━━━━━ DATA EXTRACT

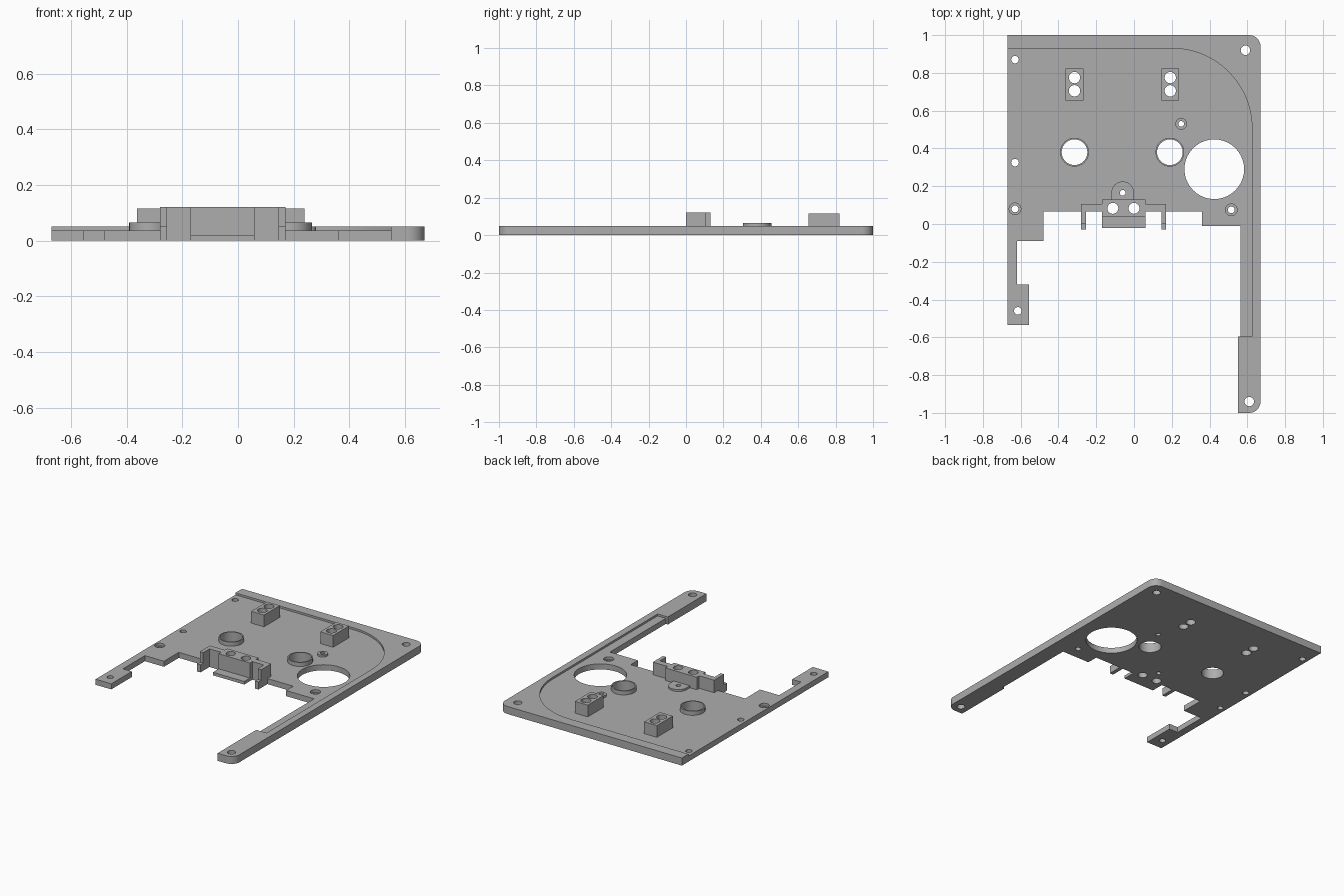
import bpy, bmesh
from math import sin, cos, pi

if "Cube" in bpy.data.objects:
    bpy.data.objects.remove(bpy.data.objects["Cube"])

grey = bpy.data.materials.new("plain grey")
grey.use_nodes = True
grey.diffuse_color = (0.42, 0.42, 0.42, 1)
grey.node_tree.nodes["Principled BSDF"].inputs["Base Color"].default_value = grey.diffuse_color

FLOOR, RIM, TOP = 0.037, 0.05, 0.12


def arc(cx, cy, r, start, end, n):
    """Points along an arc, angles in degrees."""
    steps = [(start + (end - start) * i / n) * pi / 180 for i in range(n + 1)]
    return [(cx + r * cos(a), cy + r * sin(a)) for a in steps]


def circle(cx, cy, r, n=40):
    return arc(cx, cy, r, 0, 360, n)[:-1]


def rect(x0, x1, y0, y1):
    return [(x0, y0), (x1, y0), (x1, y1), (x0, y1)]


def build(name, prisms):
    """One object from prisms given as (outline, bottom, top)."""
    bm = bmesh.new()
    for outline, z0, z1 in prisms:
        face = bm.faces.new([bm.verts.new((x, y, z0)) for x, y in outline])
        ext = bmesh.ops.extrude_face_region(bm, geom=[face])["geom"]
        for v in ext:
            if isinstance(v, bmesh.types.BMVert):
                v.co.z = z1
    bmesh.ops.recalc_face_normals(bm, faces=bm.faces)
    mesh = bpy.data.meshes.new(name)
    bm.to_mesh(mesh)
    bm.free()
    mesh.materials.append(grey)
    ob = bpy.data.objects.new(name, mesh)
    bpy.context.collection.objects.link(ob)
    return ob


def cut(ob, prisms):
    """Subtract prisms from an object and apply the result."""
    cutter = build("cutter", prisms)
    cutter.hide_render = True
    mod = ob.modifiers.new("cut", "BOOLEAN")
    mod.operation, mod.solver, mod.object = "DIFFERENCE", "EXACT", cutter
    bpy.context.view_layer.objects.active = ob
    bpy.ops.object.modifier_apply(modifier=mod.name)
    bpy.data.objects.remove(cutter)


def drill(x, y, r):
    return circle(x, y, r), -0.1, 0.3


# Hole positions
screw_holes = [(-0.63, 0.87, 0.02), (-0.63, 0.325, 0.02), (-0.615, -0.46, 0.02),
               (0.59, 0.92, 0.025), (0.61, -0.94, 0.025), (0.25, 0.53, 0.015),
               (-0.06, 0.165, 0.015)]
sunk_holes = [(-0.63, 0.08), (0.515, 0.075)]
collars = [(-0.315, 0.38), (0.19, 0.38)]
posts = [-0.315, 0.192]
post_holes = [(x, y, 0.03) for x in posts for y in (0.705, 0.775)]
bracket_holes = [(-0.112, 0.083, 0.029), (0, 0.083, 0.029)]

# Base plate with rounded right corners, legs and notched front edge
outline = [(-0.67, 1)] + arc(0.61, 0.94, 0.06, 90, 0, 8) + arc(0.61, -0.94, 0.06, 0, -90, 8)
outline += [(0.55, -1), (0.55, -0.595), (0.565, -0.595), (0.565, -0.01), (0.36, -0.01),
            (0.36, 0.065), (-0.48, 0.065), (-0.48, -0.09), (-0.62, -0.09),
            (-0.62, -0.32), (-0.555, -0.32), (-0.555, -0.535), (-0.67, -0.535)]
plate = build("base_plate", [(outline, 0, RIM)])

# Lowered floor leaving the raised rim
floor = [(-0.8, -0.595), (-0.8, 0.93)] + arc(0.2, 0.505, 0.425, 90, 0, 28) + [(0.625, -0.595)]
cut(plate, [(floor, FLOOR, 0.2)])

# Through holes and counterbores
through = screw_holes + post_holes + bracket_holes + [(0.425, 0.29, 0.158)]
through += [(x, y, 0.068) for x, y in collars] + [(x, y, 0.018) for x, y in sunk_holes]
cut(plate, [drill(*h) for h in through])
cut(plate, [(circle(x, y, 0.031), 0.02, 0.2) for x, y in sunk_holes])

# Collars around the two medium holes
for side, (x, y) in zip(("right", "left"), collars):
    ring = build(side + "_collar", [(circle(x, y, 0.076), FLOOR, 0.064)])
    cut(ring, [drill(x, y, 0.068)])

# Small raised boss
boss = build("small_boss", [(circle(0.25, 0.53, 0.031), FLOOR, RIM)])
cut(boss, [drill(0.25, 0.53, 0.015)])

# Two-hole posts
for side, x in zip(("right", "left"), posts):
    post = build(side + "_post", [(rect(x - 0.047, x + 0.047, 0.655, 0.822), FLOOR, 0.115)])
    cut(post, [drill(*h) for h in post_holes if h[0] == x])

# Rounded tab behind the bracket
tab = build("bracket_tab", [([(0, 0.11)] + arc(-0.06, 0.165, 0.06, 0, 180, 20)
                             + [(-0.12, 0.11)], FLOOR, RIM)])
cut(tab, [drill(-0.06, 0.165, 0.015)])

# Front bracket: drilled block, side walls, arms and shelf
block = build("bracket_block", [(rect(-0.17, 0.06, 0.04, 0.13), 0, TOP)])
cut(block, [drill(*h) for h in bracket_holes])
for side, outer, inner, join in (("right", -0.28, -0.255, -0.17), ("left", 0.17, 0.145, 0.06)):
    x0, x1 = sorted((outer, join))
    build(side + "_bracket_wall", [(rect(x0, x1, 0.065, 0.105), 0, TOP)])
    x0, x1 = sorted((outer, inner))
    build(side + "_bracket_arm", [(rect(x0, x1, 0, 0.065), 0, TOP),
                                  (rect(x0, x1, -0.03, 0), 0, RIM)])
build("bracket_shelf", [(rect(-0.17, 0.06, -0.02, 0.04), 0, 0.02)])

# Smooth the round walls, keep the edges sharp
for ob in bpy.context.collection.objects:
    ob.select_set(ob.type == "MESH")
bpy.ops.object.shade_smooth_by_angle(angle=pi / 6)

━━━━━━━━━━

Set each line of the records down exactly, leaving every picture out.

SOLVED PROBLEM »
import bpy, bmesh
from math import sin, cos, pi

if "Cube" in bpy.data.objects:
    bpy.data.objects.remove(bpy.data.objects["Cube"])

grey = bpy.data.materials.new("plain grey")
grey.use_nodes = True
grey.diffuse_color = (0.42, 0.42, 0.42, 1)
grey.node_tree.nodes["Principled BSDF"].inputs["Base Color"].default_value = grey.diffuse_color

FLOOR, RIM, TOP = 0.037, 0.05, 0.12


def arc(cx, cy, r, start, end, n):
    """Points along an arc, angles in degrees."""
    steps = [(start + (end - start) * i / n) * pi / 180 for i in range(n + 1)]
    return [(cx + r * cos(a), cy + r * sin(a)) for a in steps]


def circle(cx, cy, r, n=40):
    return arc(cx, cy, r, 0, 360, n)[:-1]


def rect(x0, x1, y0, y1):
    return [(x0, y0), (x1, y0), (x1, y1), (x0, y1)]


def build(name, prisms):
    """One object from prisms given as (outline, bottom, top)."""
    bm = bmesh.new()
    for outline, z0, z1 in prisms:
        face = bm.faces.new([bm.verts.new((x, y, z0)) for x, y in outline])
        ext = bmesh.ops.extrude_face_region(bm, geom=[face])["geom"]
        for v in ext:
            if isinstance(v, bmesh.types.BMVert):
                v.co.z = z1
    bmesh.ops.recalc_face_normals(bm, faces=bm.faces)
    mesh = bpy.data.meshes.new(name)
    bm.to_mesh(mesh)
    bm.free()
    mesh.materials.append(grey)
    ob = bpy.data.objects.new(name, mesh)
    bpy.context.collection.objects.link(ob)
    return ob


def cut(ob, prisms):
    """Subtract prisms from an object and apply the result."""
    cutter = build("cutter", prisms)
    cutter.hide_render = True
    mod = ob.modifiers.new("cut", "BOOLEAN")
    mod.operation, mod.solver, mod.object = "DIFFERENCE", "EXACT", cutter
    bpy.context.view_layer.objects.active = ob
    bpy.ops.object.modifier_apply(modifier=mod.name)
    bpy.data.objects.remove(cutter)


def drill(x, y, r):
    return circle(x, y, r), -0.1, 0.3


# Hole positions
screw_holes = [(-0.63, 0.87, 0.02), (-0.63, 0.325, 0.02), (-0.615, -0.46, 0.02),
               (0.59, 0.92, 0.025), (0.61, -0.94, 0.025), (0.25, 0.53, 0.015),
               (-0.06, 0.165, 0.015)]
sunk_holes = [(-0.63, 0.08), (0.515, 0.075)]
collars = [(-0.315, 0.38), (0.19, 0.38)]
posts = [-0.315, 0.192]
post_holes = [(x, y, 0.03) for x in posts for y in (0.705, 0.775)]
bracket_holes = [(-0.112, 0.083, 0.029), (0, 0.083, 0.029)]

# Base plate with rounded right corners, legs and notched front edge
outline = [(-0.67, 1)] + arc(0.61, 0.94, 0.06, 90, 0, 8) + arc(0.61, -0.94, 0.06, 0, -90, 8)
outline += [(0.55, -1), (0.55, -0.595), (0.565, -0.595), (0.565, -0.01), (0.36, -0.01),
            (0.36, 0.065), (-0.48, 0.065), (-0.48, -0.09), (-0.62, -0.09),
            (-0.62, -0.32), (-0.555, -0.32), (-0.555, -0.535), (-0.67, -0.535)]
plate = build("base_plate", [(outline, 0, RIM)])

# Lowered floor leaving the raised rim
floor = [(-0.8, -0.595), (-0.8, 0.93)] + arc(0.2, 0.505, 0.425, 90, 0, 28) + [(0.625, -0.595)]
cut(plate, [(floor, FLOOR, 0.2)])

# Through holes and counterbores
through = screw_holes + post_holes + bracket_holes + [(0.425, 0.29, 0.158)]
through += [(x, y, 0.068) for x, y in collars] + [(x, y, 0.018) for x, y in sunk_holes]
cut(plate, [drill(*h) for h in through])
cut(plate, [(circle(x, y, 0.031), 0.02, 0.2) for x, y in sunk_holes])

# Collars around the two medium holes
for side, (x, y) in zip(("right", "left"), collars):
    ring = build(side + "_collar", [(circle(x, y, 0.076), FLOOR, 0.064)])
    cut(ring, [drill(x, y, 0.068)])

# Small raised boss
boss = build("small_boss", [(circle(0.25, 0.53, 0.031), FLOOR, RIM)])
cut(boss, [drill(0.25, 0.53, 0.015)])

# Two-hole posts
for side, x in zip(("right", "left"), posts):
    post = build(side + "_post", [(rect(x - 0.047, x + 0.047, 0.655, 0.822), FLOOR, 0.115)])
    cut(post, [drill(*h) for h in post_holes if h[0] == x])

# Rounded tab behind the bracket
tab = build("bracket_tab", [([(0, 0.11)] + arc(-0.06, 0.165, 0.06, 0, 180, 20)
                             + [(-0.12, 0.11)], FLOOR, RIM)])
cut(tab, [drill(-0.06, 0.165, 0.015)])

# Front bracket: drilled block, side walls, arms and shelf
block = build("bracket_block", [(rect(-0.17, 0.06, 0.04, 0.13), 0, TOP)])
cut(block, [drill(*h) for h in bracket_holes])
for side, outer, inner, join in (("right", -0.28, -0.255, -0.17), ("left", 0.17, 0.145, 0.06)):
    x0, x1 = sorted((outer, join))
    build(side + "_bracket_wall", [(rect(x0, x1, 0.065, 0.105), 0, TOP)])
    x0, x1 = sorted((outer, inner))
    build(side + "_bracket_arm", [(rect(x0, x1, 0, 0.065), 0, TOP),
                                  (rect(x0, x1, -0.03, 0), 0, RIM)])
build("bracket_shelf", [(rect(-0.17, 0.06, -0.02, 0.04), 0, 0.02)])

# Smooth the round walls, keep the edges sharp
for ob in bpy.context.collection.objects:
    ob.select_set(ob.type == "MESH")
bpy.ops.object.shade_smooth_by_angle(angle=pi / 6)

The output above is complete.